It's the first major example of SecureDrop being used for its intended purpose, but what's interesting is how long it took. It's been two and a half years since publications first started setting up the system, and over the same period, public document dumps have become an almost commonplace part of the media. Leaked archives from Sony Pictures, Hacking Team, and Ashley Madison have established a new playbook for drawing media attention to incriminating or otherwise scandalous documents. It's a far messier playbook than the one SecureDrop laid out, fraught with all sorts of moral and journalistic hazards, but it's already threatening to overtake SecureDrop's more traditional notions of journalism.
There are serious drawbacks to torrent leaks, but they're all on the journalist's side
The new playbook is simpler than SecureDrop, beginning with an anonymous Pastebin statement, including a torrent link where any curious citizens can download the full data cache. It's a less secure way to leak things — P2P file transfers are notoriously difficult to disguise, even routed through a VPN — but so far the protection seems to have been enough, generally because the companies involved don't have the technical resources to follow up. The Sony leaks are the only incident to have been effectively traced back to its source, and that required the NSA's help. In practice, the Pastebin method offers roughly what they would have gotten from a system like SecureDrop — a simple way to make documents public and then disappear.
There are serious drawbacks to torrent leaks, but they're all on the journalist's side. He has less time to research, since the materials been made public to everyone at once, which may lead to inaccuracies or haphazard publication. There's also no way to talk to the leaker, a channel SecureDrop takes pains to include. That makes it difficult to verify where the documents came from and why they've been released. But while those are serious problems for anyone writing the story, they're arguably positive for someone releasing documents. There's no way to scrutinize their motives, and no concern that a publication will pass on a story it can't verify.
Leaks are shuffling off journalistic norms entirely
If you believe in classic investigative journalism, that's a depressing thought. Developed by free-software hero Aaron Swartz, SecureDrop was meant to fuse the anarchic, free-data ethos of Wikileaks with the classic investigative journalism of Watergate and the Pentagon Papers. Publications like The New Yorker, The Washington Post, and ProPublica rushed to adopt it as a best practice in the wake of the Snowden leaks. When that system works, it looks like a lot of the stories published at The Intercept — first Snowden, then the Drone Papers, and now Securus. But increasingly, leaks are shuffling off journalistic norms entirely, and the price for doing so is lower every day.
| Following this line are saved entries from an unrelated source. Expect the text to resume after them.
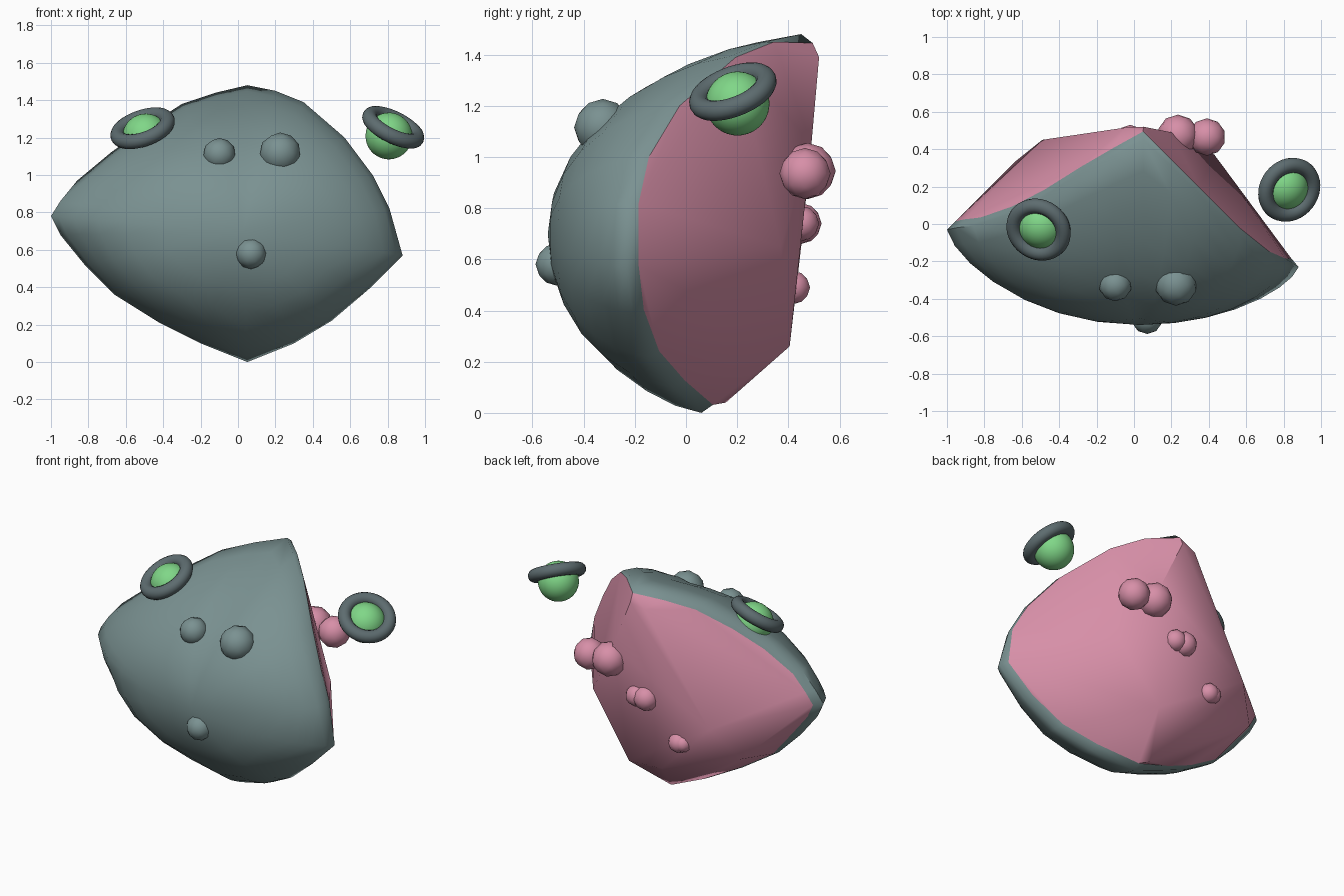
import bpy, bmesh, math
from mathutils import Vector

if "Cube" in bpy.data.objects:
    bpy.data.objects.remove(bpy.data.objects["Cube"])


def material(name, col):
    m = bpy.data.materials.new(name)
    m.diffuse_color = (*col, 1)
    m.use_nodes = True
    m.node_tree.nodes["Principled BSDF"].inputs["Base Color"].default_value = m.diffuse_color
    return m


GREY = material("slate_grey", (0.195, 0.285, 0.285))
PINK = material("pink", (0.68, 0.275, 0.39))
GREEN = material("green", (0.216, 0.68, 0.246))
DARK = material("dark_grey", (0.11, 0.15, 0.16))


def finish(name, bm, mat, angle):
    bmesh.ops.recalc_face_normals(bm, faces=bm.faces)
    me = bpy.data.meshes.new(name)
    bm.to_mesh(me)
    bm.free()
    ob = bpy.data.objects.new(name, me)
    bpy.context.collection.objects.link(ob)
    me.materials.append(mat)
    bpy.ops.object.select_all(action='DESELECT')
    ob.select_set(True)
    bpy.context.view_layer.objects.active = ob
    bpy.ops.object.shade_smooth_by_angle(angle=math.radians(angle))
    return ob


# four-cornered rim where the grey shell meets the pink back
RIM = [(0.05, .45, 1.48), (0.2, .31, 1.45), (0.35, .16, 1.39), (.57, -.06, 1.2),
       (.72, -.18, 1.0), (.81, -.22, .82), (.88, -.23, .57),
       (.70, -.21, .39), (.5, -.15, .22), (.3, -.05, .1), (.05, .06, 0),
       (-.2, .05, .1), (-.42, 0, .21), (-.66, -.04, .36), (-.82, -.05, .52),
       (-.95, -.04, .68), (-1, -.03, .78), (-.95, -.02, .86), (-.86, -.01, .97),
       (-.68, .05, 1.12), (-.5, .14, 1.25), (-.3, .26, 1.38), (-.12, .36, 1.44)]
RIM = [Vector(p) for p in RIM]
CX, CZ, FRONT = 0.03, 0.70, -0.54


def ring(s):
    """Rim shrunk to s, rounded towards an ellipse, pushed forward as a dome."""
    k = (1 - s * s) ** 0.7
    out = []
    for p in RIM:
        dx, dz = p.x - CX, p.z - CZ
        w = min(1, (1 - s) * (2.2 if dz < 0 else 1.6))
        ratio = math.hypot(dx / (1.03 if dx < 0 else .86), dz / (.7 if dz < 0 else .78))
        f = s * (1 + w * (1 / min(1, ratio) - 1))
        out.append(Vector((CX + f * dx, p.y + (FRONT - p.y) * k, CZ + f * dz)))
    return out


def lip():
    """Inner edge of the shell; nearly flush on the upper right and lower left."""
    out = []
    for p in RIM:
        f, d = .955, .045
        if p.x > .1 and p.z > .6:
            f, d = 1.0, .035
        elif p.x < 0 and p.z < .5:
            f, d = .985, .045
        out.append(Vector((CX + f * (p.x - CX), p.y + d, CZ + f * (p.z - CZ))))
    return out


# grey front shell with a turned-in lip
bm = bmesh.new()
rows = [[bm.verts.new(p) for p in r] for r in
        [lip()] + [ring(s) for s in (1, .96, .88, .76, .6, .42, .22)]]
n = len(RIM)
for a, b in zip(rows, rows[1:]):
    for i in range(n):
        j = (i + 1) % n
        bm.faces.new((a[i], a[j], b[j], b[i]))
tip = bm.verts.new((CX, FRONT, CZ))
for i in range(n):
    bm.faces.new((rows[-1][i], rows[-1][(i + 1) % n], tip))
finish("front_shell", bm, GREY, 60)

# pink back: hull of the lip and a few corners
bm = bmesh.new()
corners = [(.05, .52, 1.39), (-.05, .515, 1.37), (.2, .49, 1.05), (.43, .37, .65),
           (.14, .405, .26), (-.1, .40, .27), (-.49, .45, .65), (-.64, .33, .45),
           (0, .155, .04)]
for p in lip() + [Vector(c) for c in corners]:
    bm.verts.new(p)
bmesh.ops.convex_hull(bm, input=bm.verts)
bmesh.ops.delete(bm, geom=[v for v in bm.verts if not v.link_faces], context='VERTS')
finish("back_body", bm, PINK, 42)


# low-poly round bumps
def ball(name, c, r, mat, div):
    bm = bmesh.new()
    bmesh.ops.create_icosphere(bm, subdivisions=div, radius=r)
    bmesh.ops.translate(bm, verts=bm.verts, vec=c)
    return finish(name, bm, mat, 60)


for i, (c, r) in enumerate([((-.1, -.325, 1.11), .088), ((.225, -.325, 1.115), .112),
                            ((.07, -.505, .58), .083)]):
    ball(f"front_bump_{i}", c, r, GREY, 2)
for i, (c, r) in enumerate([((.39, .465, .935), .1), ((.235, .475, .945), .11),
                            ((.05, .45, .74), .07), ((-.02, .45, .74), .08),
                            ((-.24, .42, .49), .065), ((-.27, .42, .49), .055)]):
    ball(f"back_bump_{i}", c, r, PINK, 2)

# eyes: green ball in a dark ring
for side, c, nrm in (("left", (-.51, -.03, 1.25), (-.3, -.42, .85)),
                     ("right", (.83, .183, 1.255), (.42, -.33, .84))):
    c, nrm = Vector(c), Vector(nrm).normalized()
    ball(f"{side}_eye", c - nrm * .055, .125, GREEN, 4)
    bpy.ops.mesh.primitive_torus_add(
        major_radius=.139, minor_radius=.04, major_segments=40, minor_segments=14,
        location=c, rotation=nrm.to_track_quat('Z', 'Y').to_euler())
    ob = bpy.context.object
    ob.name = f"{side}_eye_ring"
    ob.data.materials.append(DARK)
    bpy.ops.object.shade_smooth()
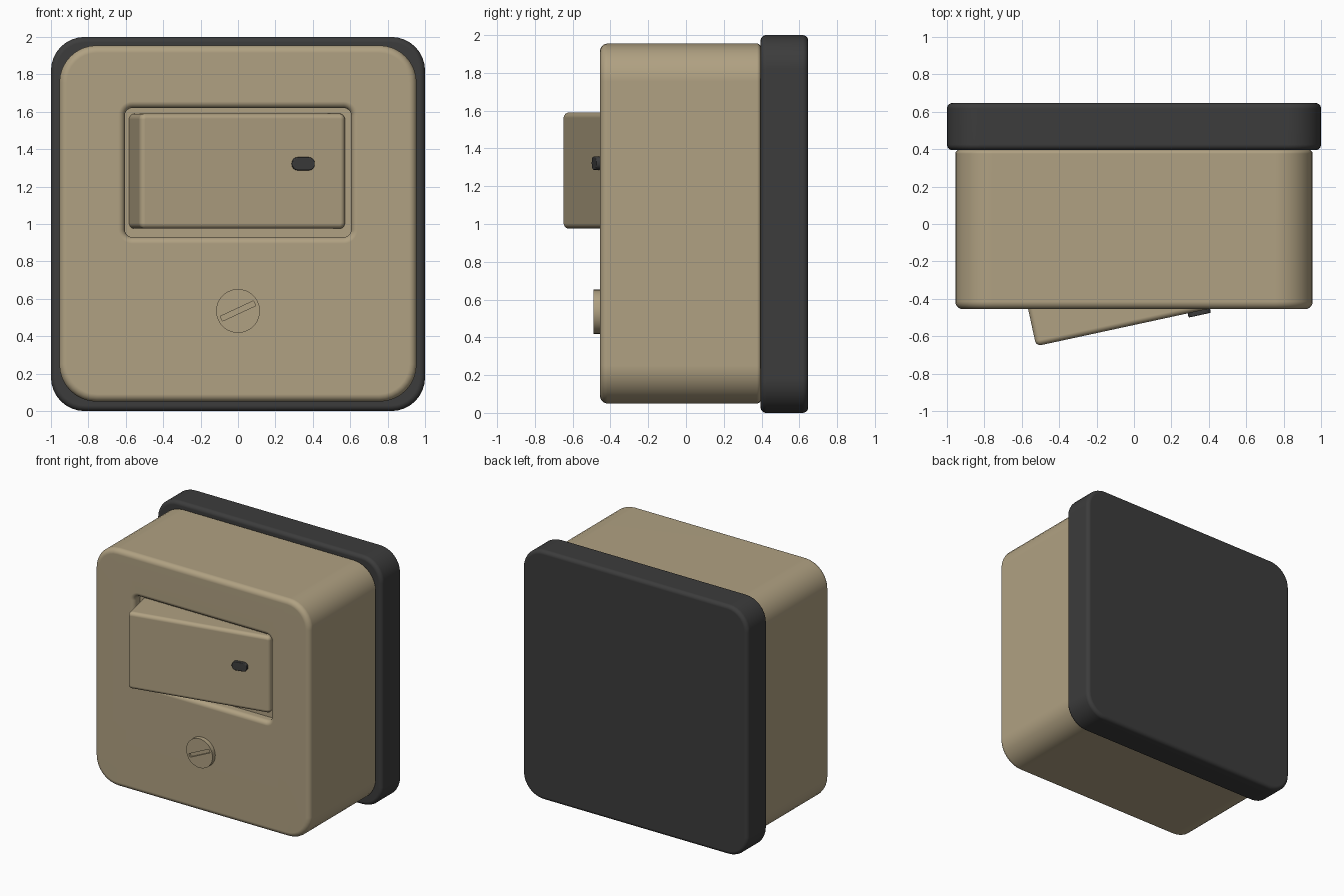
import bpy, bmesh, math

if "Cube" in bpy.data.objects:
    bpy.data.objects.remove(bpy.data.objects["Cube"])

def material(name, rgb):
    m = bpy.data.materials.new(name)
    m.diffuse_color = (*rgb, 1)
    m.use_nodes = True
    m.node_tree.nodes["Principled BSDF"].inputs["Base Color"].default_value = m.diffuse_color
    return m

TAN = material("tan plastic", (0.434, 0.356, 0.223))
DARK = material("dark grey plastic", (0.045, 0.045, 0.045))
SEG = 8  # segments per rounded corner


def outline(y, cx, cz, hw, hh, r):
    """Rounded rectangle in the xz plane at depth y."""
    pts = []
    for k, (sx, sz) in enumerate([(1, 1), (-1, 1), (-1, -1), (1, -1)]):
        for i in range(SEG + 1):
            a = math.pi / 2 * (k + i / SEG)
            pts.append((cx + sx * (hw - r) + r * math.cos(a), y,
                        cz + sz * (hh - r) + r * math.sin(a)))
    return pts


def fillet(y, depth, shape, r, closing, n=6):
    """Quarter-round rings. Closing: from the side wall round to the face at y.
    Otherwise: from the face at y round to the side wall. depth is the sign of
    the inward direction of the solid."""
    cx, cz, hw, hh, cr = shape
    rings = []
    for i in range(n + 1):
        a = math.pi / 2 * i / n
        if not closing:
            a = math.pi / 2 - a
        d = r * (1 - math.cos(a))
        rings.append(outline(y + depth * r * (1 - math.sin(a)), cx, cz,
                             hw - d, hh - d, max(cr - d, 0.002)))
    return rings


def loft(name, rings, mat, loc=(0, 0, 0), rot=(0, 0, 0)):
    """Skin the rings and cap both ends."""
    bm = bmesh.new()
    vs = [[bm.verts.new(p) for p in ring] for ring in rings]
    for a, b in zip(vs, vs[1:]):
        for i in range(len(a)):
            j = (i + 1) % len(a)
            bm.faces.new((a[i], a[j], b[j], b[i]))
    bm.faces.new(vs[0])
    bm.faces.new(vs[-1])
    bmesh.ops.recalc_face_normals(bm, faces=bm.faces)
    me = bpy.data.meshes.new(name)
    bm.to_mesh(me)
    bm.free()
    me.materials.append(mat)
    ob = bpy.data.objects.new(name, me)
    bpy.context.collection.objects.link(ob)
    ob.location, ob.rotation_euler = loc, rot
    bpy.ops.object.select_all(action='DESELECT')
    ob.select_set(True)
    bpy.context.view_layer.objects.active = ob
    bpy.ops.object.shade_smooth_by_angle(angle=math.radians(35))
    wn = ob.modifiers.new("flat faces", 'WEIGHTED_NORMAL')
    wn.keep_sharp = True
    return ob


# Back plate
plate = (0, 1.0, 1.0, 1.0, 0.18)
loft("back_plate", fillet(0.647, -1, plate, 0.03, False)
     + fillet(0.395, 1, plate, 0.03, True), DARK)

# Housing with a soft-edged recess for the rocker
body = (0, 1.0025, 0.955, 0.9525, 0.2)
hole = (0, 1.275, 0.605, 0.345, 0.04)
rings = fillet(0.396, -1, body, 0.02, False) + fillet(-0.455, 1, body, 0.04, True)
for i in range(7):
    a = math.pi / 2 * i / 6
    d = 0.035 * (1 - math.sin(a))
    rings.append(outline(-0.455 + 0.035 * (1 - math.cos(a)), hole[0], hole[1],
                         hole[2] + d, hole[3] + d, hole[4] + d))
rings.append(outline(-0.38, *hole))
loft("housing", rings, TAN)

# Tilted rocker and its indicator, both placed from the rocker's front left corner
corner, tilt = (-0.523, -0.653, 0), (0, 0, math.radians(12.2))
rocker = (0.5625, 1.2825, 0.5625, 0.3075, 0.03)
loft("rocker", [outline(0.3, *rocker)] + fillet(0, 1, rocker, 0.028, True),
     TAN, corner, tilt)
lamp = (0.89, 1.322, 0.061, 0.035, 0.032)
loft("indicator", [outline(0.02, *lamp)] + fillet(-0.023, 1, lamp, 0.006, True, 3),
     DARK, corner, tilt)

# Screw head with a sunken slot
disc = (0, 0, 0.117, 0.117, 0.1165)
slot = (0, 0, 0.098, 0.014, 0.004)
loft("screw", [outline(-0.44, *disc), outline(-0.49, *disc),
               outline(-0.49, *slot), outline(-0.472, *slot)],
     TAN, (0, 0, 0.535), (0, math.radians(-25), 0))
That doesn't mean publications should abandon SecureDrop — The Intercept is surely glad they kept theirs running — but it raises real questions about how leaks will work in today's media. SecureDrop was a genuinely visionary product — but like many visionary technologies, the world has gotten away from it. The idealistic view of anonymity has been replaced by something more chaotic. Having solved the problem of anonymous disclosures, we're facing the trickier problem of making them accountable.